MANHATTAN (AP/PIX11) — The CUNY Baruch professor accused of assaulting two NYPD officers on the Brooklyn Bridge Saturday night was released on his own recognizance, a judge ruled Sunday evening.
Eric Linsker, a 29-year-old from Brooklyn, was arrested and charged with assault of police officers, robbery, reckless endangerment, rioting and possession of marijuana. He was held at the 5th precinct in Lower Manhattan and then freed without bail following his arraignment in court Sunday.
"The charges are extremely weak," lawyer Martin Stolar told PIX11 News. "This is not a violent protester."
In court, the assistant district attorney called the protest an incredibly violent event.

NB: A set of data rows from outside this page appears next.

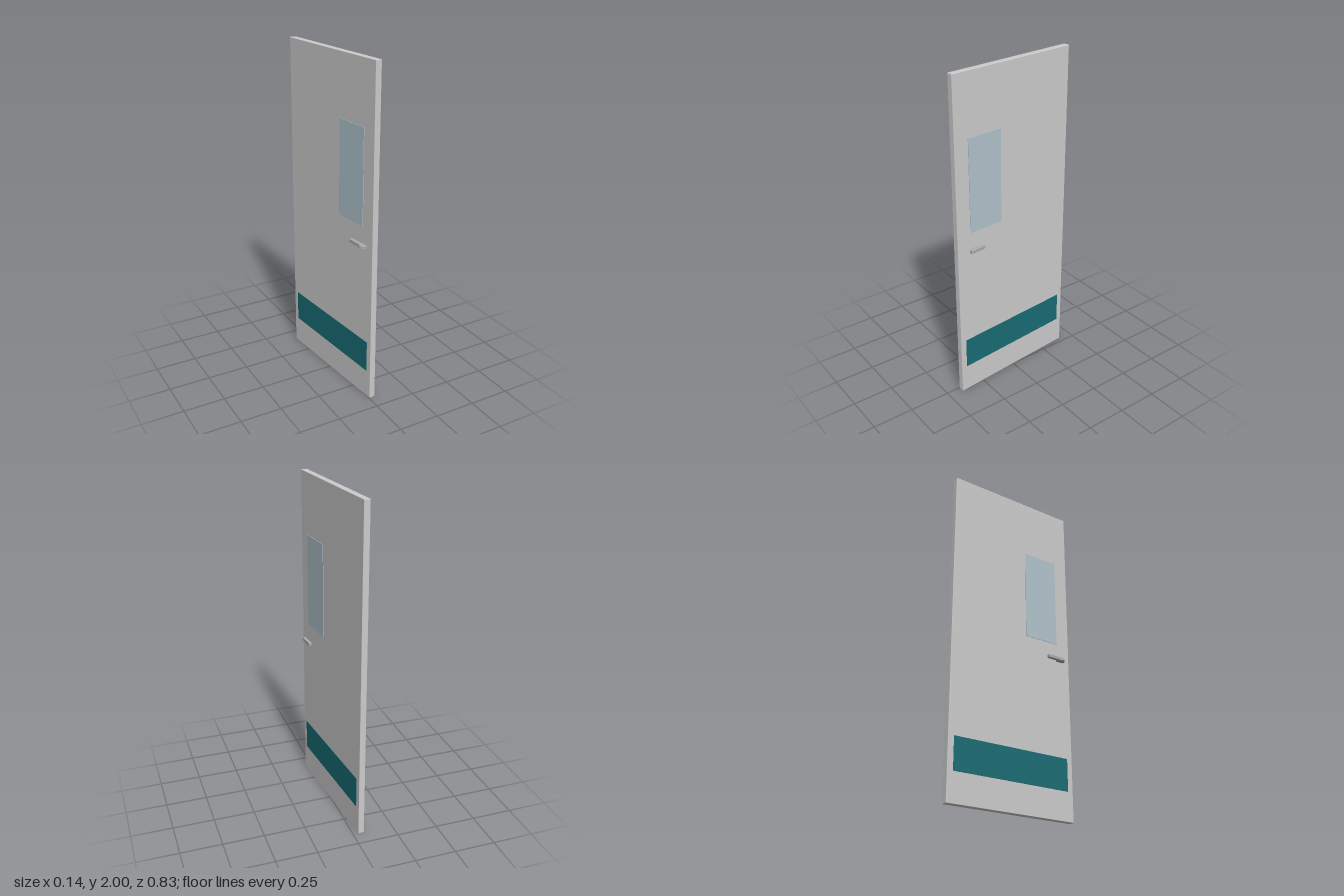
import * as THREE from 'three';
import { RoundedBoxGeometry } from 'three/addons/geometries/RoundedBoxGeometry.js';

const material = (color) => new THREE.MeshStandardMaterial({ color });

export function createModel() {
  const model = new THREE.Group();
  model.name = 'door';

  // The whole door stands slightly ajar
  const leaf = new THREE.Group();
  leaf.name = 'doorLeaf';
  leaf.position.x = -0.015;
  leaf.rotation.y = THREE.MathUtils.degToRad(5);
  model.add(leaf);

  const grey = material(0xcccccc);
  const metal = material(0xa9acb0);
  const glass = material(0xb1c4cb);
  const teal = material(0x186c74);

  const add = (name, geometry, mat, x, y, z) => {
    const mesh = new THREE.Mesh(geometry, mat);
    mesh.name = name;
    mesh.position.set(x, y, z);
    leaf.add(mesh);
    return mesh;
  };

  const thickness = 0.037;

  // Main slab with softened edges
  add('slab', new RoundedBoxGeometry(thickness, 2, 0.826, 2, 0.003), grey, 0, 1, 0);

  // Vision panel, slightly proud of both faces
  add('window', new THREE.BoxGeometry(thickness + 0.006, 0.565, 0.226), glass, 0, 1.353, 0.209);

  // Kick plates and lever handles on both faces
  for (const [side, label] of [[-1, 'right'], [1, 'left']]) {
    add(label + 'KickPlate', new THREE.BoxGeometry(0.004, 0.19, 0.754), teal,
      side * thickness / 2, 0.267, 0);
    add(label + 'Lever', new RoundedBoxGeometry(0.02, 0.023, 0.102, 3, 0.005), metal,
      side * 0.0425, 0.968, 0.2915);
  }

  // Round lever mount on the right face
  add('leverMount', new THREE.CylinderGeometry(0.027, 0.027, 0.012, 32), metal, -0.03, 0.964, 0.34);

  return model;
}
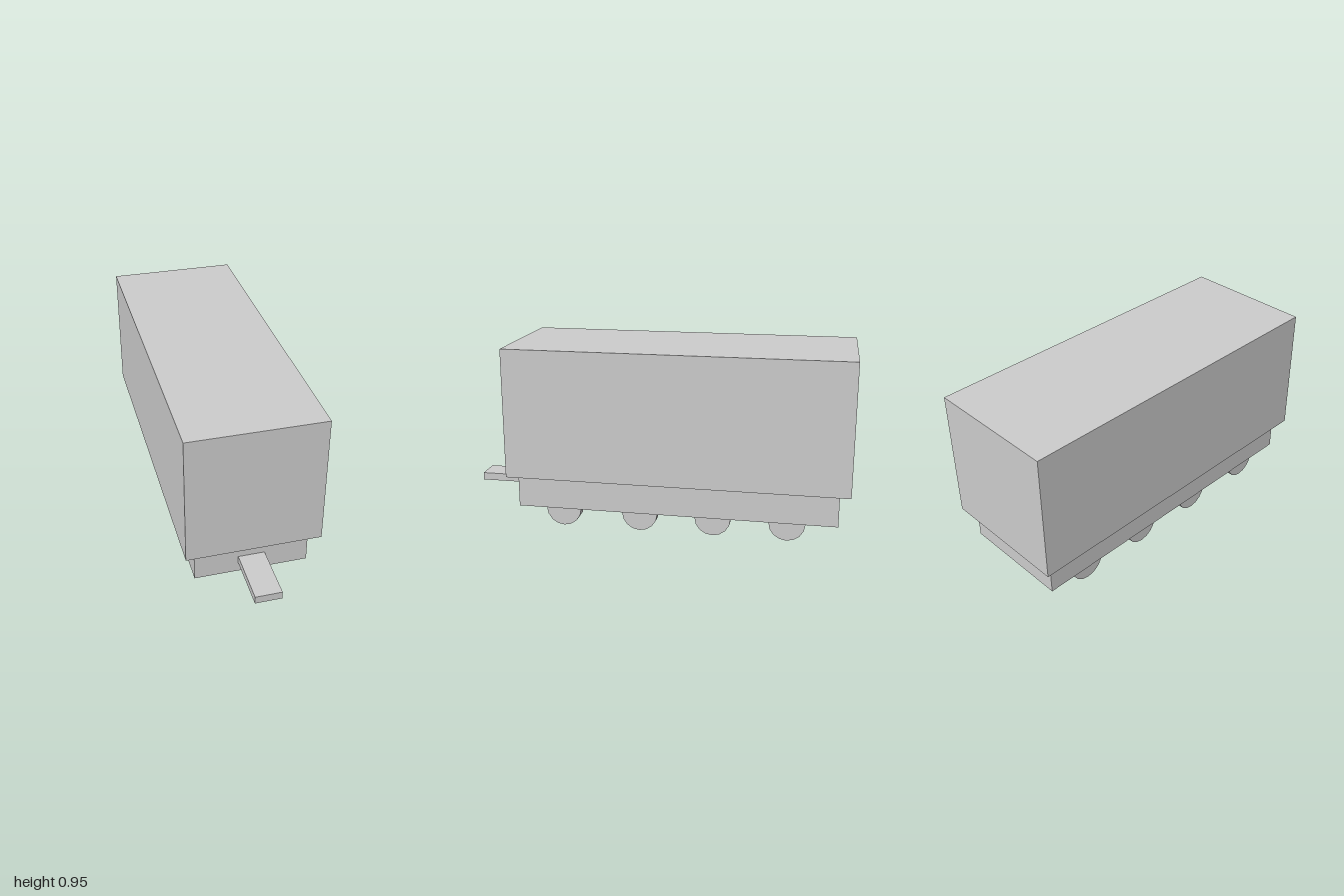
import * as THREE from 'three';

export function createModel() {
  const wagon = new THREE.Group();
  wagon.name = 'boxWagon';
  const grey = new THREE.MeshStandardMaterial({ color: 0xcccccc, flatShading: true });

  // Box spanning y0..y1 and z0..z1, centred on x
  const addBox = (name, width, y0, y1, z0, z1) => {
    const mesh = new THREE.Mesh(new THREE.BoxGeometry(width, y1 - y0, z1 - z0), grey);
    mesh.name = name;
    mesh.position.set(0, (y0 + y1) / 2, (z0 + z1) / 2);
    wagon.add(mesh);
  };

  addBox('cargoBody', 0.678, 0.276, 0.953, -1, 0.765);
  addBox('chassis', 0.574, 0.104, 0.276, -0.946, 0.715);
  addBox('coupler', 0.134, 0.156, 0.196, 0.65, 1);

  // Four pairs of wheels, their upper halves sunk into the chassis
  const radius = 0.0935;
  const wheelGeometry = new THREE.CylinderGeometry(radius, radius, 0.057, 16).rotateZ(Math.PI / 2);
  [0.481, 0.072, -0.311, -0.691].forEach((z, i) => {
    for (const side of [1, -1]) {
      const wheel = new THREE.Mesh(wheelGeometry, grey);
      wheel.name = `${side > 0 ? 'left' : 'right'}Wheel${i + 1}`;
      wheel.position.set(side * 0.2275, radius, z);
      wagon.add(wheel);
    }
  });

  return wagon;
}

Officials said the assaulted officers were trying to arrest a man who was attempting to toss a garbage can onto officers below. They were treated for bumps, bruises and a broken nose. A backpack full of hammers and a mask was found.
Mayor de Blasio went to Twitter to address the incident afterwards.
NYPD officials also held a press conference Saturday night, where Chief of Patrol James O'Neill spoke about the alleged assaults.
"Our officers have shown extraordinary restraint and patience in the face of verbal abuse and much more," O'Neill said. He continued, saying that that sort of thing comes with the territory of protests, but they draw the line at an assault on an officer.
Linsker is currently an adjunct professor at Baruch College where he teaches one composition course, Mitchel B. Wallerstein, president of the college confirmed.
"Working with The City University of New York, Baruch will cooperate fully, as called upon, in any criminal investigation. While we believe firmly in the exercise of free speech, we deplore violence of any kind and will support the official investigation of this matter," Wallerstein said.
Protesters flooded Washington Square Park Saturday afternoon for Millions March NYC, which was part of a day of protests across the nation against police killings of unarmed black men. The deaths include those of Eric Garner on Staten Island and Michael Brown in Ferguson, Missouri.
After the march ended, independent protesters continued to make their way around the city and eventually stopped traffic on the Brooklyn Bridge for about an hour.
Approximately 25,000 people came out for Millions March NYC, the NYPD said.
The Associated Press contributed to this report.